Speaking to BakeryandSnacks.com at Sweets & Snacks in Chicago where the company launched the line, Tim Prager, chief innovation officer at Beanitos, said the puffed snacks epitomized innovation.
“It’s an innovative product design in a category that hasn’t had a lot of innovation. Having a bean alternative in extruded snacks gives some innovation to a category that has a lot of flavor differentiation but not type differentiation,” he said.
Bringing people back to extruded snacks…
Mike LaRocca, marketing manager for Beanitos, said the puffed bean products had nutritional substance, like the regular bean-based Beanitos chips, which was something valued by consumers.
“We’re really looking to bring people back into the category of extruded snacks; those who have either developed a corn allergy or are looking for more than just a gram of fiber and a gram of protein when they’re snacking,” he said.
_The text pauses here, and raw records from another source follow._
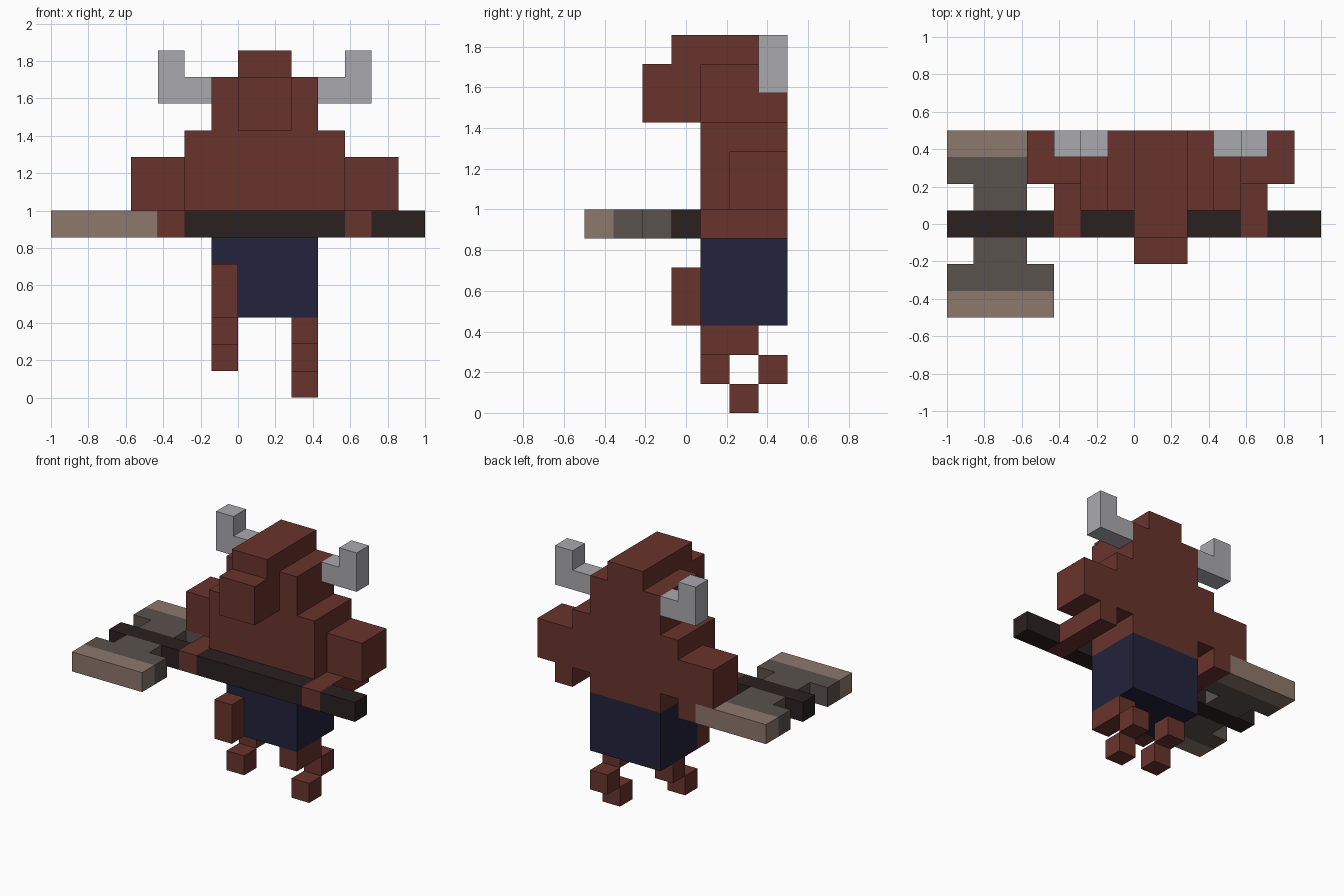
import bpy, bmesh
from mathutils import Vector

if "Cube" in bpy.data.objects:
    bpy.data.objects.remove(bpy.data.objects["Cube"], do_unlink=True)

UNIT = 1 / 7        # edge of one grid cell
MID_X = 1           # symmetry line of the body, in cells
MID_Y = 3.5         # symmetry line of the hammer, in cells


def linear(c):
    c /= 255
    return c / 12.92 if c <= 0.04045 else ((c + 0.055) / 1.055) ** 2.4


def material(name, *rgb):
    colour = (*[linear(c) for c in rgb], 1)
    mat = bpy.data.materials.new(name)
    mat.diffuse_color = colour
    mat.use_nodes = True
    bsdf = mat.node_tree.nodes["Principled BSDF"]
    bsdf.inputs["Base Color"].default_value = colour
    bsdf.inputs["Roughness"].default_value = 0.9
    return mat


HIDE = material("red brown hide", 105, 51, 44)
CLOTH = material("navy cloth", 34, 35, 60)
HORN = material("pale grey horn", 170, 169, 173)
WOOD = material("dark wood", 42, 33, 32)
STONE = material("grey stone", 90, 82, 78)
TAN = material("tan stone", 141, 120, 108)


def prism(name, outline, y0, y1, mat):
    """Extrude an (x, z) outline in cells from y0 to y1."""
    bm = bmesh.new()
    place = lambda x, y, z: Vector((x, y - MID_Y, z)) * UNIT
    face = bm.faces.new([bm.verts.new(place(x, y0, z)) for x, z in outline])
    side = bmesh.ops.extrude_face_region(bm, geom=[face])
    moved = [v for v in side["geom"] if isinstance(v, bmesh.types.BMVert)]
    bmesh.ops.translate(bm, verts=moved, vec=(0, (y1 - y0) * UNIT, 0))
    bmesh.ops.recalc_face_normals(bm, faces=bm.faces)
    mesh = bpy.data.meshes.new(name)
    bm.to_mesh(mesh)
    bm.free()
    mesh.materials.append(mat)
    obj = bpy.data.objects.new(name, mesh)
    bpy.context.collection.objects.link(obj)
    return obj


def block(name, x, y, z, mat):
    """Box given by its (low, high) cell range on each axis."""
    outline = [(x[0], z[0]), (x[1], z[0]), (x[1], z[1]), (x[0], z[1])]
    return prism(name, outline, *y, mat)


# Head and trunk
block("crown", (0, 2), (3, 7), (12, 13), HIDE)
block("snout", (0, 2), (2, 4), (10, 12), HIDE)
block("head", (-1, 3), (4, 7), (10, 12), HIDE)
block("torso", (-2, 4), (4, 7), (7, 10), HIDE)
block("waist", (-1, 3), (4, 7), (6, 7), HIDE)
block("loincloth", (-1, 3), (4, 7), (3, 6), CLOTH)

# Mirrored arms and horns, as distances from the body's centre line
for side, s in (("left", 1), ("right", -1)):
    span = lambda a, b: sorted((MID_X + s * a, MID_X + s * b))
    block(side + "_upper_arm", span(3, 5), (5, 7), (7, 9), HIDE)
    block(side + "_forearm", span(3, 4), (3, 7), (6, 7), HIDE)
    horn = [(2, 11), (4, 11), (4, 13), (3, 13), (3, 12), (2, 12)]
    prism(side + "_horn", [(MID_X + s * a, z) for a, z in horn], 6, 7, HORN)

# Left leg, standing
block("left_thigh", (2, 3), (4, 6), (2, 3), HIDE)
block("left_shin", (2, 3), (6, 7), (1, 2), HIDE)
block("left_hoof", (2, 3), (5, 6), (0, 1), HIDE)

# Right leg, raised
block("right_thigh", (-1, 0), (3, 4), (3, 5), HIDE)
block("right_shin", (-1, 0), (5, 6), (2, 3), HIDE)
block("right_hoof", (-1, 0), (4, 5), (1, 2), HIDE)

# Hammer shaft, interrupted by the two hands
for name, x in (("end", (-7, -3)), ("middle", (-2, 4)), ("butt", (5, 7))):
    block("hammer_shaft_" + name, x, (3, 4), (6, 7), WOOD)

# Double hammer head, mirrored across the shaft
for side, s in (("front", -1), ("back", 1)):
    span = lambda a, b: sorted((MID_Y + s * a, MID_Y + s * b))
    block(side + "_hammer_neck", (-6, -4), span(0.5, 1.5), (6, 7), STONE)
    block(side + "_hammer_head", (-7, -3), span(1.5, 2.5), (6, 7), STONE)
    block(side + "_hammer_face", (-7, -3), span(2.5, 3.5), (6, 7), TAN)
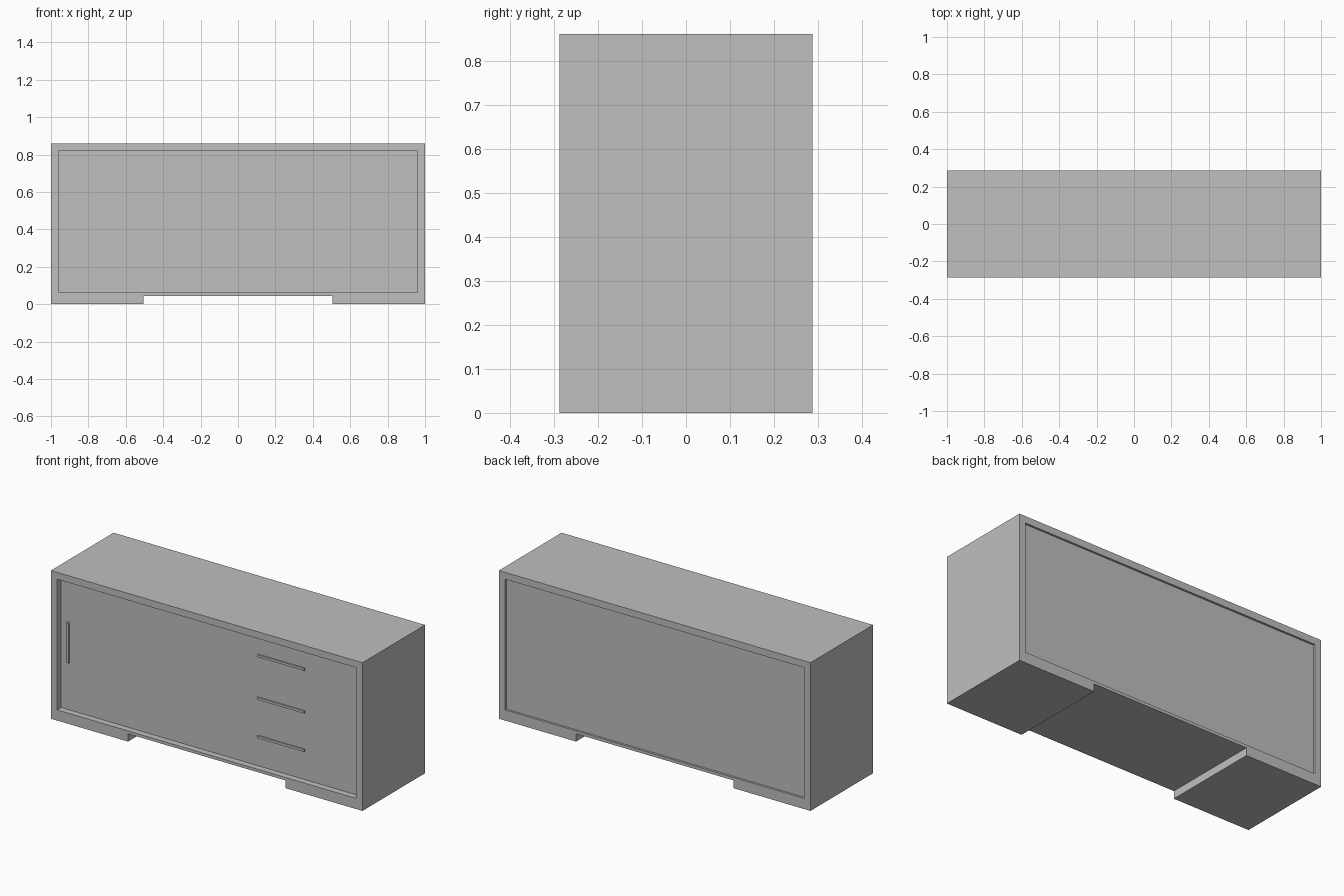
import bpy
import bmesh
from mathutils import Vector

old = bpy.data.objects.get("Cube")
if old:
    bpy.data.objects.remove(old, do_unlink=True)

grey = bpy.data.materials.new("plain grey")
grey.use_nodes = True
colour = (0.52, 0.52, 0.52, 1)
grey.diffuse_color = colour
grey.node_tree.nodes["Principled BSDF"].inputs["Base Color"].default_value = colour


def box(name, low, high):
    """Add a box spanning two opposite corners."""
    low, high = Vector(low), Vector(high)
    bm = bmesh.new()
    bmesh.ops.create_cube(bm, size=1)
    for v in bm.verts:
        v.co = Vector(l + (h - l) * (c + 0.5) for l, h, c in zip(low, high, v.co))
    mesh = bpy.data.meshes.new(name)
    bm.to_mesh(mesh)
    bm.free()
    mesh.materials.append(grey)
    obj = bpy.data.objects.new(name, mesh)
    bpy.context.collection.objects.link(obj)
    return obj


W, D, H = 1.0, 0.287, 0.86     # half width, half depth, height
INNER = 0.96                   # half width of the opening
BASE, SILL, HEAD = 0.045, 0.062, 0.82
FRONT, BACK = -0.25, 0.275     # faces of the recessed panels

# Carcass boards
box("top_board", (-W, -D, HEAD), (W, D, H))
box("bottom_board", (-INNER, -D, BASE), (INNER, D, SILL))

# Side boards reach the floor, with a wide foot beside each
for side, s in (("left", 1), ("right", -1)):
    for part, a, b, top in (("side_board", INNER, W, HEAD), ("foot", 0.505, INNER, BASE)):
        x0, x1 = sorted((s * a, s * b))
        box(f"{side}_{part}", (x0, -D, 0), (x1, D, top))

# Recessed front and back panels
box("front_panel", (-INNER, FRONT, SILL), (INNER, FRONT + 0.02, HEAD))
box("back_panel", (-INNER, BACK - 0.02, SILL), (INNER, BACK, HEAD))

# Slim handles: one upright on the door, three level on the drawers
GRIP = FRONT - 0.008
box("door_handle", (-0.92, GRIP, 0.335), (-0.907, FRONT, 0.57))
for level, z in (("upper", 0.703), ("middle", 0.455), ("lower", 0.232)):
    box(f"{level}_drawer_handle", (0.303, GRIP, z - 0.007), (0.605, FRONT, z + 0.007))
While the extrusion part was not innovative, per se, he said the nutritional substance in the extruded snack was. “We’re pretty excited about the five grams of protein and four grams of fiber in each serving.”
Asked if the extrusion process impacted the nutritional value of the puffed snacks, LaRocca said third-party testing had indicated no difference compared to the regular bean chip line. “We didn’t see any diminishment in the positive fiber, protein and potassium levels at all.”
R&D: ‘It was tough, but fun’
The two puffed variants took around two and a half years of on/off development, LaRocca said. “It’s tough. If everybody could make a chip out of beans, they would have done it. And the same goes for puffs – if everyone could have figured out a way to puff the beans and rice in a perfect mixture, they would have done it.”
Achieving a palatable end product involved formulation and processing changes, he said.
“It’s about the beans and rice, and finding that perfect, harmonious mixture and balance to get it through the extrusion process to puff. We went through a lot of trials and we’d either get little, skinny, hard, pretzel-like puffs or just puffs that expanded and blew out. So, finding that in-between mix was tough, but fun.”
Beanitos had out-sourced production of the puffed line, LaRocca said, and had no plans to bring that in-house like its bean chip line. “We’re pretty happy with the co-manufacturing model. It allows us to branch out and keep our margins at a consistent level across the States.”